The progressive African states worked to avoid political isolation from more moderate governments which were allied with the U.S., Britain and France. As the class struggle intensified inside various African societies, the imperialists sponsored military and police coups in order to stifle and reverse the movement towards revolutionary pan-Africanism and socialism.

Nkrumah at the time of the formation of the continental Organization of African Unity (OAU) in 1963 wrote that “The greatest danger at present facing Africa is neo-colonialism and its major instrument, balkanization..As the nationalist struggle deepens in the colonial territories and independence appears on the horizon, the imperialist powers, fishing in the muddy waters of communalism, tribalism and sectional interests, endeavor to create fissions in the national front, in order to achieve fragmentation.” (Africa Must Unite, p. 173)

The CPP government would fall victim to this process on February 24, 1966 when Nkrumah was out of the country on a mission to Hanoi aimed at ending the U.S. war against Vietnam. Reactionary elements within the military and the police overthrew the Ghana state with the assistance of the Central Intelligence Agency (CIA) and the State Department.

Nkrumah re-located in Guinea and continued to write and organize for the next phase of the African Revolution. By 1971 Nkrumah became ill and traveled to Romania to seek medical treatment where he died on April 27, 1972.

Africa Today: Economic Crisis and Militarism

The lessons of the early phase of the African revolutionary struggle are relevant to the developments of the last decade. Nkrumah had identified U.S. imperialism as the main enemy of the African Revolution in his book entitled Neo-Colonialism: The Last State of Imperialism published in 1965.

Judging from events in Libya, Somalia, Sudan, Zimbabwe, Egypt and other countries, his assessments from nearly five decades ago have stood the test of time. Today the United States Africa Command (AFRICOM) is involved in various military operations on the continent including the overthrow of the government of Libya and the ongoing efforts to destabilize and contain the people of Somalia.

With the continuing dependence of African states on the capitalist economic relations fostered by imperialism, the continent remained extremely underdeveloped even though it is abundant in oil and other natural resources. In order for Africa to break the chains of poverty and stagnation a revolution against class domination and imperialism must be waged with vigor.

As Nkrumah stressed in his book “Class Struggle in Africa” published in 1970, that “The total liberation and unification of Africa under an All-African socialist government must be the primary objective of all Black revolutionaries throughout the world. It is an objective which, when achieved, will bring about the fulfillment of the aspirations of African and people of African descent everywhere.”

This quote continues by illustrating that, “It will at the same time advance the triumph of the international socialist revolution, and the onward progress towards world communism, under which, every society is ordered on the principle of-from each according to his (and her) ability, to each according to his (and her) needs. (p. 88)

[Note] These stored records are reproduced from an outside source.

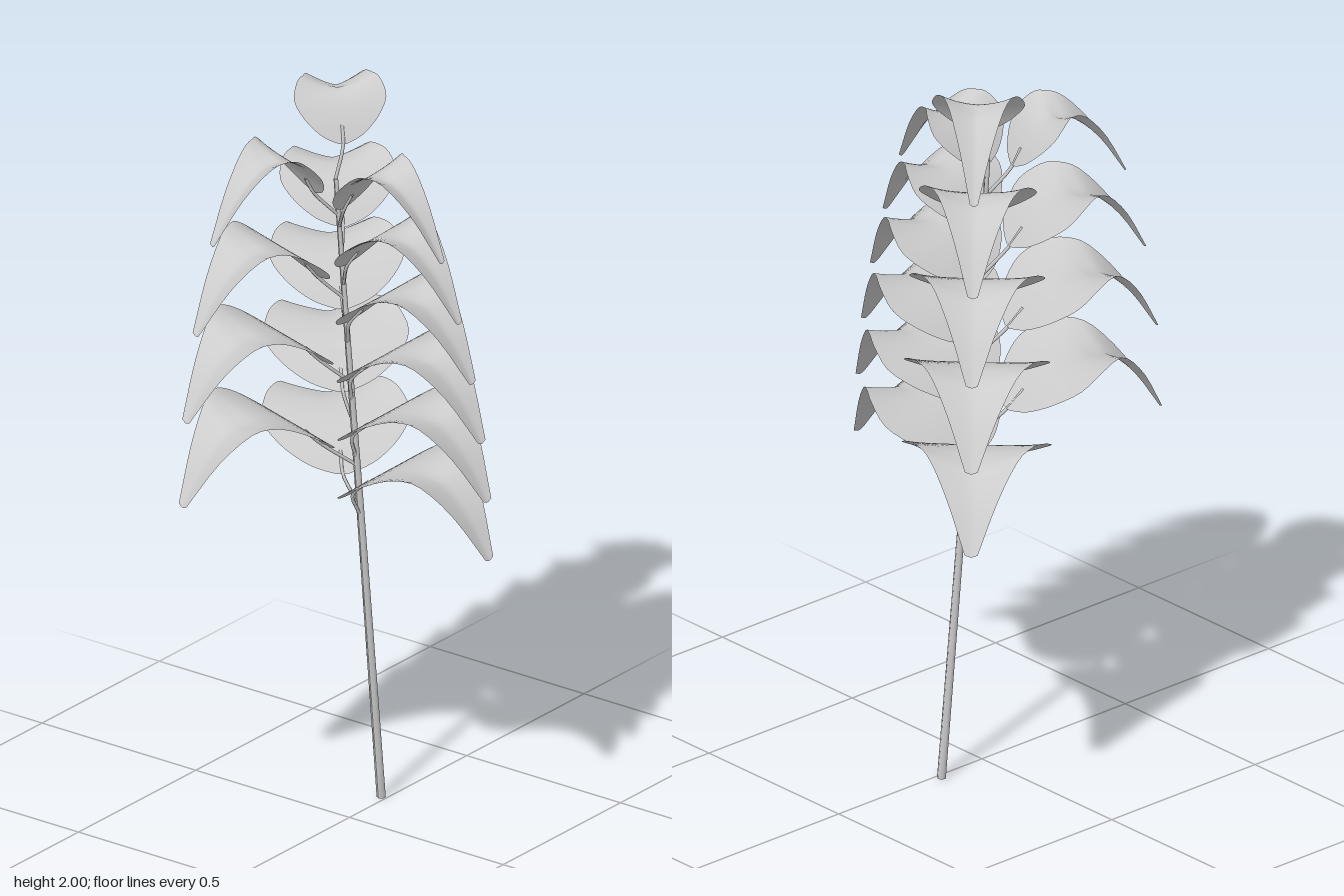
import * as THREE from 'three';

const material = new THREE.MeshStandardMaterial({ color: 0xcccccc, side: THREE.DoubleSide });

// Leaf stations: [distance along the leaf, height below the crest, half width, fold depth]
const CREST = 0.25;
const STATIONS = [
  [0.00, -0.150, 0.015, 0.000],
  [0.012, -0.139, 0.060, 0.000],
  [0.03, -0.122, 0.103, 0.000],
  [0.07, -0.088, 0.157, 0.000],
  [0.13, -0.047, 0.194, 0.004],
  [0.20, -0.010, 0.177, 0.024],
  [CREST, 0.000, 0.147, 0.038],
  [0.30, -0.018, 0.113, 0.036],
  [0.37, -0.098, 0.066, 0.022],
  [0.44, -0.220, 0.017, 0.006],
];

// Leaning stem axis
const stemCurve = new THREE.CatmullRomCurve3([
  new THREE.Vector3(-0.015, 0, -0.155),
  new THREE.Vector3(-0.035, 0.85, -0.09),
  new THREE.Vector3(-0.06, 1.3, -0.072),
  new THREE.Vector3(-0.09, 1.76, -0.06),
]);

function stemAt(y) {
  let lo = 0, hi = 1;
  for (let i = 0; i < 24; i++) {
    const mid = (lo + hi) / 2;
    if (stemCurve.getPoint(mid).y < y) lo = mid; else hi = mid;
  }
  return stemCurve.getPoint(lo);
}

// Smooth interpolation of one station column
function column(k) {
  const curve = new THREE.CatmullRomCurve3(
    STATIONS.map((s, i) => new THREE.Vector3(i, s[k], 0)), false, 'catmullrom', 0.5);
  return t => curve.getPoint(t).y;
}
const [along, height, halfWidth, fold] = [0, 1, 2, 3].map(column);

// Arched blade folded upwards along its midrib; it runs along +x from the base.
// Only the part before the crest shortens, the drooping tip keeps its length.
function bladeGeometry(inner, width) {
  const rows = 27, cols = 12, pos = [], index = [];
  for (let i = 0; i <= rows; i++) {
    const t = i / rows, r = along(t);
    const x = Math.min(r, CREST) * inner + Math.max(r - CREST, 0);
    for (let j = 0; j <= cols; j++) {
      const v = (j / cols) * 2 - 1;
      const lift = Math.pow(Math.abs(v), 1.3) - 1;
      pos.push(x, height(t) + fold(t) * lift, halfWidth(t) * width * v);
    }
  }
  for (let i = 0; i < rows; i++) {
    for (let j = 0; j < cols; j++) {
      const a = i * (cols + 1) + j, b = a + cols + 1;
      index.push(a, a + 1, b, a + 1, b + 1, b);
    }
  }
  const g = new THREE.BufferGeometry();
  g.setAttribute('position', new THREE.Float32BufferAttribute(pos, 3));
  g.setIndex(index);
  g.computeVertexNormals();
  return g;
}

function makeLeaf(base, azimuth, crestY, inner, width) {
  const leaf = new THREE.Group();
  leaf.name = 'leaf';
  const blade = new THREE.Mesh(bladeGeometry(inner, width), material);
  blade.name = 'leafBlade';
  blade.position.set(base.x, crestY, base.z);
  blade.rotation.y = -azimuth;
  leaf.add(blade);

  // Short leaf stalk climbing from the stem into the blade
  const dir = new THREE.Vector3(Math.cos(azimuth), 0, Math.sin(azimuth));
  const onLeaf = (r, y) => base.clone().addScaledVector(dir, r * inner).setY(crestY + y);
  const path = new THREE.CatmullRomCurve3([
    stemAt(crestY - 0.23), onLeaf(0, -0.154), onLeaf(0.05, -0.106),
  ]);
  const stalk = new THREE.Mesh(new THREE.TubeGeometry(path, 8, 0.005, 5), material);
  stalk.name = 'leafStalk';
  leaf.add(stalk);
  return leaf;
}

export function createModel() {
  const model = new THREE.Group();
  model.name = 'plant';

  // Tapered stem bent along its axis
  const stemGeo = new THREE.CylinderGeometry(0.006, 0.012, 1, 6, 20);
  const p = stemGeo.attributes.position;
  for (let i = 0; i < p.count; i++) {
    const c = stemCurve.getPoint(THREE.MathUtils.clamp(p.getY(i) + 0.5, 0, 1));
    p.setXYZ(i, p.getX(i) + c.x, c.y, p.getZ(i) + c.z);
  }
  stemGeo.computeVertexNormals();
  const stem = new THREE.Mesh(stemGeo, material);
  stem.name = 'stem';
  model.add(stem);

  // Three upright rows of leaves, shrinking and drifting sideways towards the top
  const rows = [
    { name: 'leftLeaves', x: -0.03, z: -0.053, driftX: 0, driftZ: 0.036, angle: -0.8,
      count: 6, crest: 1.04, step: 0.1635, size: 1, shrink: 0.5 },
    { name: 'frontLeaves', x: -0.093, z: 0, driftX: -0.022, driftZ: 0, angle: 108,
      count: 4, crest: 1.185, step: 0.234, size: 0.98, shrink: 0.47 },
    { name: 'backLeaves', x: -0.085, z: -0.085, driftX: 0, driftZ: 0, angle: 225,
      count: 5, crest: 1.068, step: 0.233, size: 1.04, shrink: 0.57 },
  ];
  for (const row of rows) {
    const group = new THREE.Group();
    group.name = row.name;
    const azimuth = THREE.MathUtils.degToRad(row.angle);
    for (let i = 0; i < row.count; i++) {
      const t = (i / (row.count - 1)) ** 2;
      const base = new THREE.Vector3(row.x + row.driftX * t, 0, row.z + row.driftZ * t);
      const inner = row.size * (1 - row.shrink * t);
      const width = 1 - 0.38 * t;
      group.add(makeLeaf(base, azimuth, row.crest + row.step * i, inner, width));
    }
    model.add(group);
  }
  return model;
}
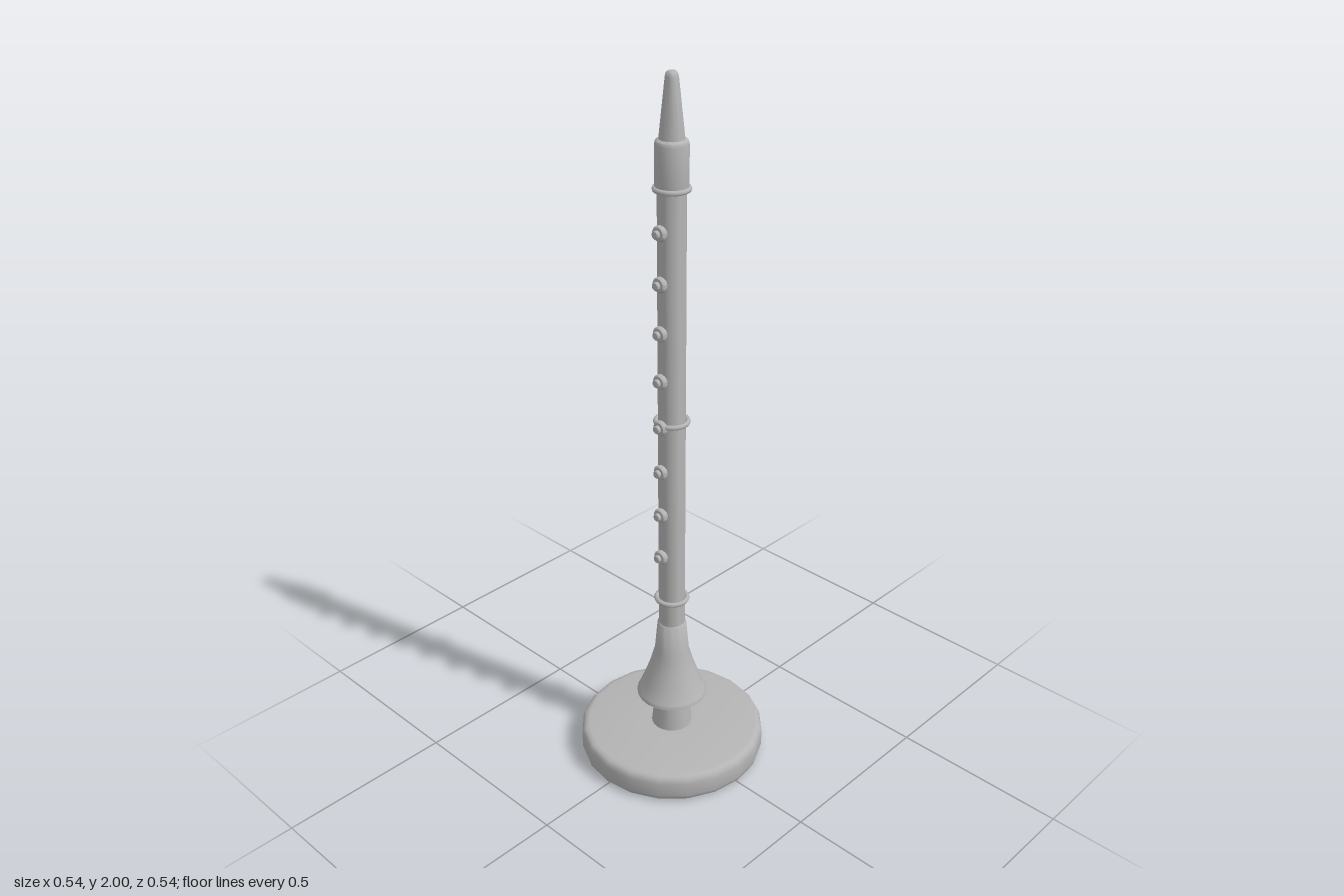
import * as THREE from 'three';
import { toCreasedNormals } from 'three/addons/utils/BufferGeometryUtils.js';

const grey = new THREE.MeshStandardMaterial({ color: 0xb4b4b4, side: THREE.DoubleSide });
grey.name = 'grey';

// Turned part from a [radius, height] profile, listed upwards along the outside
function turned(name, profile, sides = 24) {
  const points = profile.map(([r, y]) => new THREE.Vector2(r, y));
  const geometry = toCreasedNormals(new THREE.LatheGeometry(points, sides), 0.7);
  const mesh = new THREE.Mesh(geometry, grey);
  mesh.name = name;
  return mesh;
}

export function createModel() {
  const model = new THREE.Group();
  model.name = 'woodwindOnStand';

  // Round foot: a shallow upturned dish with a hole under the peg
  model.add(turned('standBase', [
    [0.058, 0.075], [0.235, 0.075], [0.245, 0.065], [0.245, 0.008], [0.252, 0],
    [0.258, 0.002], [0.265, 0.009], [0.268, 0.02], [0.268, 0.062],
    [0.265, 0.074], [0.258, 0.082], [0.246, 0.085], [0.058, 0.085],
  ], 20));

  // Hollow tapered peg that enters the bell
  model.add(turned('standPeg', [[0.06, 0.075], [0.036, 0.3], [0, 0.3]]));

  // Thin flared bell, open below
  model.add(turned('bell', [
    [0.034, 0.43], [0.043, 0.34], [0.062, 0.275], [0.094, 0.196],
    [0.097, 0.192], [0.101, 0.193], [0.101, 0.199], [0.097, 0.205],
    [0.082, 0.242], [0.066, 0.285], [0.049, 0.345], [0.041, 0.435], [0.037, 0.44],
  ]));

  // Long straight tube
  model.add(turned('body', [[0, 0.43], [0.037, 0.43], [0.037, 1.72], [0, 1.72]]));

  // Barrel with softened ends
  model.add(turned('barrel', [
    [0, 1.715], [0.042, 1.715], [0.043, 1.72], [0.043, 1.825],
    [0.041, 1.834], [0.036, 1.838], [0, 1.838],
  ]));

  // Tapered mouthpiece with a rounded tip
  model.add(turned('mouthpiece', [
    [0, 1.835], [0.033, 1.835], [0.017, 1.985], [0.015, 1.994], [0.01, 1.999], [0, 2],
  ], 14));

  // Joint rings
  for (const y of [0.52, 1.08, 1.715]) {
    const ring = new THREE.Mesh(new THREE.TorusGeometry(0.043, 0.007, 8, 24), grey);
    ring.name = 'jointRing';
    ring.rotation.x = Math.PI / 2;
    ring.position.y = y;
    model.add(ring);
  }

  // Row of stepped round keys along the front
  for (let i = 0; i < 8; i++) {
    const key = turned('key', [
      [0, 0], [0.017, 0], [0.021, 0.006], [0.021, 0.014], [0.018, 0.018],
      [0.011, 0.019], [0.011, 0.027], [0.009, 0.029], [0, 0.029],
    ], 14);
    key.rotation.x = Math.PI / 2;
    key.position.set(0, 0.672 + i * 0.134, 0.033);
    model.add(key);
  }

  return model;
}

By Abayomi Azikiwe
(The writer is the Editor of Pan-African News Wire and the article is distribited by the Pan African Research and Documentation Project)